A pest that is deadly to citrus trees has once again been spotted in San Luis Obispo County.
The County Department of Agriculture said this week that it has found adult Asian citrus psyllids in insect traps in residential neighborhoods of Arroyo Grande and Nipomo.
The California Department of Food and Agriculture will establish quarantines in the area restricting the movement of citrus nursery stock and citrus fruit to prevent the spread of the pest, according to a news release.
Further control efforts will also take place in the near future at the two sites and in the area immediately surrounding the detection sites.
This is the third time this year that the pests have been found in San Luis Obispo County.
In April, the agriculture department announced a single psyllid was found in another residential area of Arroyo Grande, and in June, officials reported one had been found in a commercial citrus orchard near the Santa Barbara County border.
Psyllids also were found in the city of San Luis Obispo and Cayucos late last year.
The insect is a problem because it spreads a citrus disease called Huanglongbing, which has killed nearly half of the commercial citrus groves in Florida.
The first detection of the pysillids in California occurred in San Diego County in 2008. Since then, they have been found throughout Southern California.
The plant disease does not affect human health, and citrus fruit affected by it is safe to consume.
Staff from the San Luis Obispo County Agricultural Commissioner’s Office and officials from the California Department of Food and Agriculture are continuing to search for the pest by monitoring hundreds of insect traps placed in urban neighborhoods and commercial orchards throughout the county.

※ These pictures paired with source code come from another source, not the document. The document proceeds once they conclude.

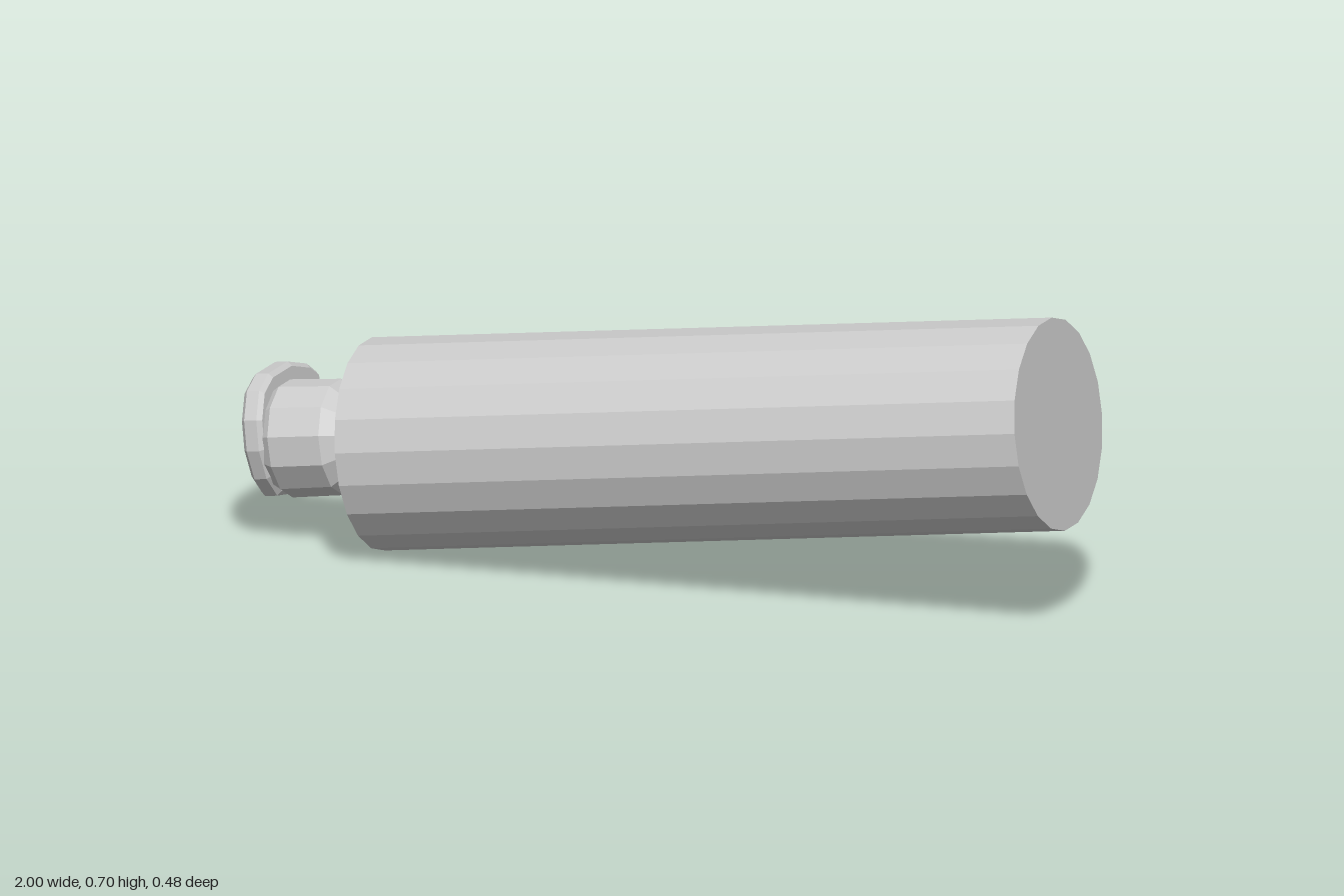
import * as THREE from 'three';

const material = new THREE.MeshStandardMaterial({ color: 0xcccccc, flatShading: true });

// Faceted solid of revolution along local x; profile is [radius, x] pairs from left to right
function turned(name, profile, sides) {
  const points = profile.map(([r, x]) => new THREE.Vector2(r, x));
  const geometry = new THREE.LatheGeometry(points, sides, Math.PI / sides, Math.PI * 2);
  geometry.rotateZ(-Math.PI / 2);
  const mesh = new THREE.Mesh(geometry, material);
  mesh.name = name;
  return mesh;
}

export function createModel() {
  const model = new THREE.Group();
  model.name = 'hookedCylinder';

  // Everything shares one tilted axis starting at the left end of the body
  const tilted = new THREE.Group();
  tilted.name = 'tiltedAssembly';
  tilted.position.set(-0.7, 0.2385, 0);
  tilted.rotation.z = 0.136;
  model.add(tilted);

  // Main body with a slightly raised left end
  tilted.add(turned('body', [
    [0, -0.03], [0.075, -0.03], [0.241, 0], [0.241, 1.68], [0, 1.68],
  ], 20));

  // Flared neck and plug
  const plug = turned('plug', [
    [0, -0.26], [0.118, -0.26], [0.118, -0.238], [0.133, -0.215],
    [0.131, -0.09], [0.075, -0.03], [0, -0.025],
  ], 12);
  plug.position.set(0, 0.017, -0.006);
  tilted.add(plug);

  // End plate: rounded on the front side, drawn out into a hook at the back
  const outline = [
    [0.08, 0.15], [0.115, 0.09], [0.122, 0.02], [0.1, -0.05], [0.055, -0.1], [-0.01, -0.112],
    [-0.07, -0.09], [-0.13, -0.03], [-0.215, 0.055], [-0.24, 0.085], [-0.235, 0.115],
    [-0.19, 0.145], [-0.09, 0.175], [0.02, 0.175],
  ].map(([z, y]) => new THREE.Vector2(z, y));
  const plate = new THREE.ExtrudeGeometry(new THREE.Shape(outline), {
    depth: 0.03, bevelEnabled: true, bevelThickness: 0.01, bevelSize: 0.01, bevelOffset: -0.01, bevelSegments: 1,
  });
  plate.rotateY(-Math.PI / 2);
  const hook = new THREE.Mesh(plate, material);
  hook.name = 'hookPlate';
  hook.position.x = -0.24;
  tilted.add(hook);

  return model;
}
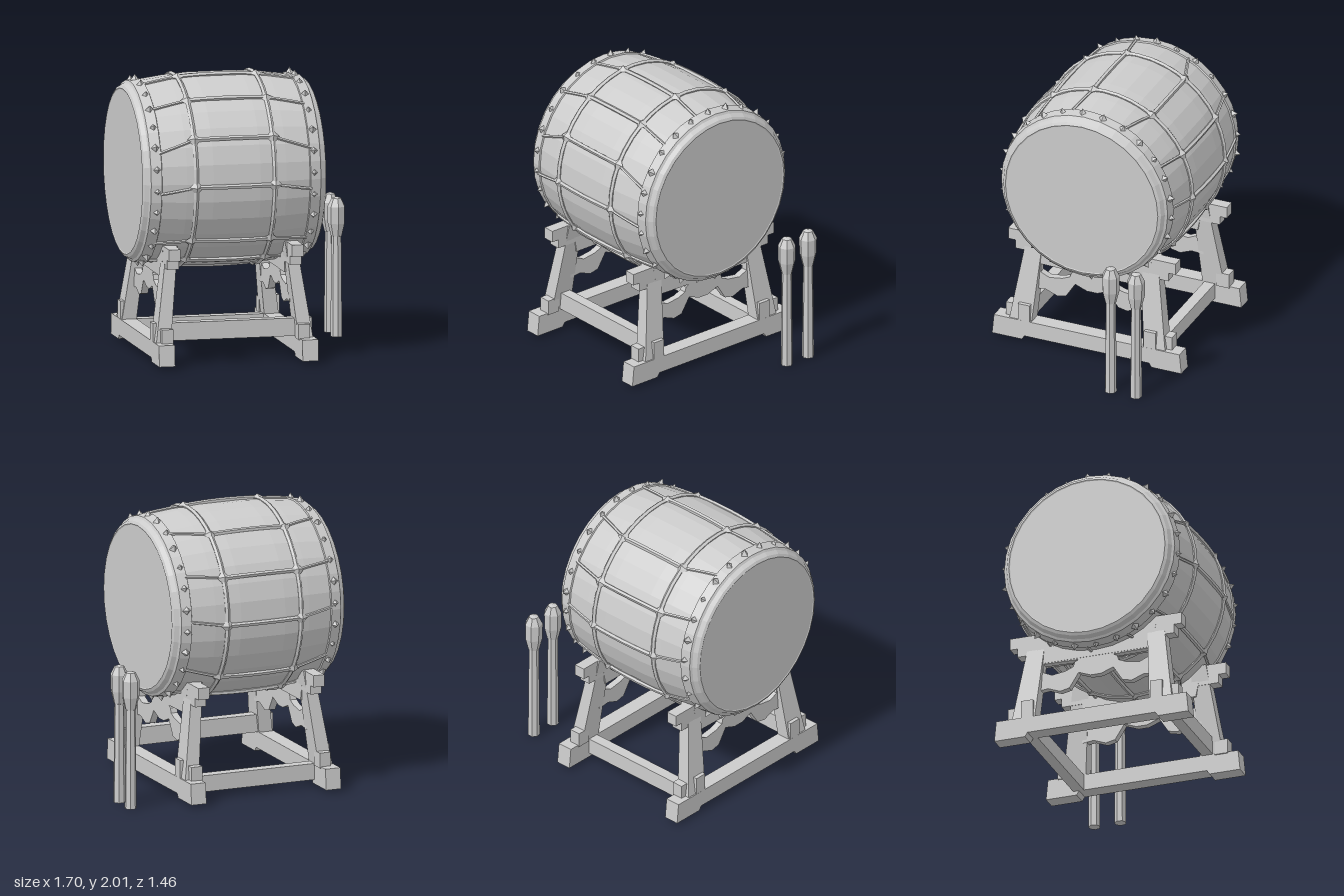
import * as THREE from 'three';

const mat = new THREE.MeshStandardMaterial({ color: 0xcccccc, flatShading: true });
const CX = -0.185, CY = 1.305; // drum centre
const rad = d => d * Math.PI / 180;

function add(parent, name, geo, x = 0, y = 0, z = 0) {
  const m = new THREE.Mesh(geo, mat);
  m.name = name;
  m.position.set(x, y, z);
  parent.add(m);
  return m;
}

function box(parent, name, x0, x1, y0, y1, z0, z1) {
  return add(parent, name, new THREE.BoxGeometry(x1 - x0, y1 - y0, z1 - z0),
    (x0 + x1) / 2, (y0 + y1) / 2, (z0 + z1) / 2);
}

// Barrel radius at a distance from the drum's middle
const barrel = u => 0.685 - 0.135 * u * u;
// Point on the barrel: u along the axis, a around it (0 = front, 90 = top)
const onDrum = (u, a, lift = 0) => new THREE.Vector3(u,
  Math.sin(rad(a)) * (barrel(u) + lift), Math.cos(rad(a)) * (barrel(u) + lift));

function rope(parent, name, from, to, r) {
  const pts = [];
  for (let i = 0; i <= 4; i++) {
    const t = i / 4;
    pts.push(onDrum(from[0] + (to[0] - from[0]) * t, from[1] + (to[1] - from[1]) * t, 0.004));
  }
  add(parent, name, new THREE.TubeGeometry(new THREE.CatmullRomCurve3(pts), 6, r, 5));
}

function makeDrum() {
  const drum = new THREE.Group();
  drum.name = 'drum';
  drum.position.set(CX, CY, 0);

  // Barrel with flat skins and raised end bands
  const half = [[0, 0.662], [0.58, 0.662], [0.588, 0.666], [0.608, 0.655], [0.625, 0.625],
    [0.642, 0.615], [0.655, 0.54], [0.645, 0.535], [0.668, 0.36], [0.682, 0.17]];
  const profile = [
    ...half.map(([r, u]) => new THREE.Vector2(r, -u)),
    ...half.slice().reverse().map(([r, u]) => new THREE.Vector2(r, u))
  ];
  add(drum, 'barrel', new THREE.LatheGeometry(profile, 32)).rotation.z = -Math.PI / 2;

  // Pointed tacks around both bands
  const tacks = 26;
  for (const s of [-1, 1]) {
    for (let i = 0; i < tacks; i++) {
      const a = (i + 0.3 * s) * 360 / tacks;
      const k = 0.8 + 0.4 * ((i * 7) % 5) / 4;
      const t = add(drum, 'tack', new THREE.ConeGeometry(0.036 * k, 0.05 * k, 4));
      t.position.copy(onDrum(s * 0.578, a)).setX(s * (0.57 + 0.012 * (k - 1)));
      t.position.y = Math.sin(rad(a)) * 0.658;
      t.position.z = Math.cos(rad(a)) * 0.658;
      t.rotation.x = rad(90 - a);
    }
  }

  // Ropes: two hoops, cross ropes, and knots with slanting tails
  const angles = [-2, 27, 55, 83, 123, 153, 182, 219, 242, 270, 300, 321];
  const hoops = [-0.295, 0.275];
  for (const u of hoops) {
    const h = add(drum, 'ropeHoop', new THREE.TorusGeometry(barrel(u) + 0.002, 0.018, 5, 40), u);
    h.rotation.y = Math.PI / 2;
  }
  angles.forEach((a, i) => {
    rope(drum, 'crossRope', [hoops[0] - 0.02, a], [hoops[1] + 0.02, a], 0.017);
    for (const u of hoops) {
      const s = Math.sign(u);
      const k = add(drum, 'knot', new THREE.OctahedronGeometry(0.04));
      k.position.copy(onDrum(u, a, 0.005));
      k.rotation.x = rad(90 - a);
      k.scale.set(1.25, 0.75, 1.3);
      const slant = i % 3 === 1 ? -7 : -4;
      rope(drum, 'ropeTail', [u, a], [s * 0.55, a + slant], 0.011);
    }
  });
  return drum;
}

// Box whose top is shifted and narrowed
function leaningPost(w, h, d, shiftX, shiftZ, topW, topD) {
  const g = new THREE.BoxGeometry(w, h, d).translate(0, h / 2, 0);
  const p = g.attributes.position;
  for (let i = 0; i < p.count; i++) {
    if (p.getY(i) > h / 2) {
      p.setX(i, p.getX(i) * topW / w + shiftX);
      p.setZ(i, p.getZ(i) * topD / d + shiftZ);
    }
  }
  return g;
}

// Outline in z and y, mirrored across z = 0, extruded along x
function crossPiece(halfPts, depth, holePts) {
  const full = [...halfPts, ...halfPts.slice().reverse().map(([z, y]) => [-z, y])];
  const shape = new THREE.Shape(full.map(([z, y]) => new THREE.Vector2(z, y)));
  for (const s of holePts ? [-1, 1] : []) {
    shape.holes.push(new THREE.Path(holePts.map(([z, y]) => new THREE.Vector2(s * z, y))));
  }
  return new THREE.ExtrudeGeometry(shape, { depth, bevelEnabled: false })
    .translate(0, 0, -depth / 2).rotateY(Math.PI / 2);
}

function makeTrestle(s) {
  const side = new THREE.Group();
  side.name = s > 0 ? 'leftTrestle' : 'rightTrestle';
  side.position.x = CX;
  const outer = s * 0.52, top = s * 0.445;

  // Base beam with feet
  const beam = [[0.48, 0.05], [0.5, 0.02], [0.73, 0.02], [0.715, 0.17]];
  add(side, 'baseBeam', crossPiece(beam, 0.115), outer);

  // Saddle under the drum
  const saddle = [[0, 0.61], [0.42, 0.61], [0.46, 0.82]];
  for (const a of [45, 55, 65, 75, 90]) {
    saddle.push([0.645 * Math.cos(rad(a)), CY - 0.645 * Math.sin(rad(a))]);
  }
  const saddlePts = saddle.slice(1, -1);
  add(side, 'saddle', crossPiece([...saddlePts, [0.05, 0.662]], 0.085), top);

  // Carved bracket with a cut-out at each side
  const bracket = [[0.04, 0.465], [0.13, 0.5], [0.155, 0.46], [0.2, 0.39], [0.27, 0.375],
    [0.36, 0.41], [0.45, 0.4], [0.45, 0.625]];
  const cut = [[0.13, 0.6], [0.16, 0.585], [0.17, 0.55], [0.23, 0.525], [0.33, 0.51],
    [0.395, 0.54], [0.395, 0.605]];
  add(side, 'bracket', crossPiece(bracket, 0.05, cut), s * 0.46);

  // Legs, tenons and foot blocks
  for (const f of [-1, 1]) {
    add(side, 'leg', leaningPost(0.105, 0.67, 0.17, -s * 0.085, -f * 0.075, 0.08, 0.12),
      s * 0.515, 0.17, f * 0.515);
    const z = (a, b) => f > 0 ? [a, b] : [-b, -a];
    box(side, 'upperTenon', top - 0.042, top + 0.042, 0.69, 0.84, ...z(0.42, 0.59));
    box(side, 'tenonTip', top - 0.042, top + 0.042, 0.755, 0.84, ...z(0.58, 0.645));
    box(side, 'footBlock', s * 0.495 - 0.042, s * 0.495 + 0.042, 0.16, 0.27, ...z(0.54, 0.64));
    box(side, 'railEnd', outer - 0.057, outer + 0.057, 0.16, 0.3, ...z(0.44, 0.53));
  }
  return side;
}

function makeStick(z) {
  const stick = new THREE.Group();
  stick.name = 'drumstick';
  stick.position.set(0.785, 0, z);
  add(stick, 'shaft', new THREE.CylinderGeometry(0.036, 0.043, 0.76, 7), 0, 0.38);
  const head = [[0, 0.7], [0.04, 0.72], [0.062, 0.81], [0.064, 0.93], [0.035, 0.988], [0, 1]];
  add(stick, 'head', new THREE.LatheGeometry(head.map(p => new THREE.Vector2(...p)), 7));
  return stick;
}

export function createModel() {
  const model = new THREE.Group();
  model.name = 'drumOnStand';
  model.add(makeDrum(), makeTrestle(-1), makeTrestle(1));
  // Rails joining the trestles
  box(model, 'frontRail', -0.75, 0.38, 0.17, 0.298, 0.445, 0.525);
  box(model, 'backRail', -0.7, 0.33, 0.05, 0.168, -0.525, -0.445);
  model.add(makeStick(-0.36), makeStick(-0.555));
  return model;
}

For more information about the Asian citrus psyllid, visit the California Department of Food and Agriculture website.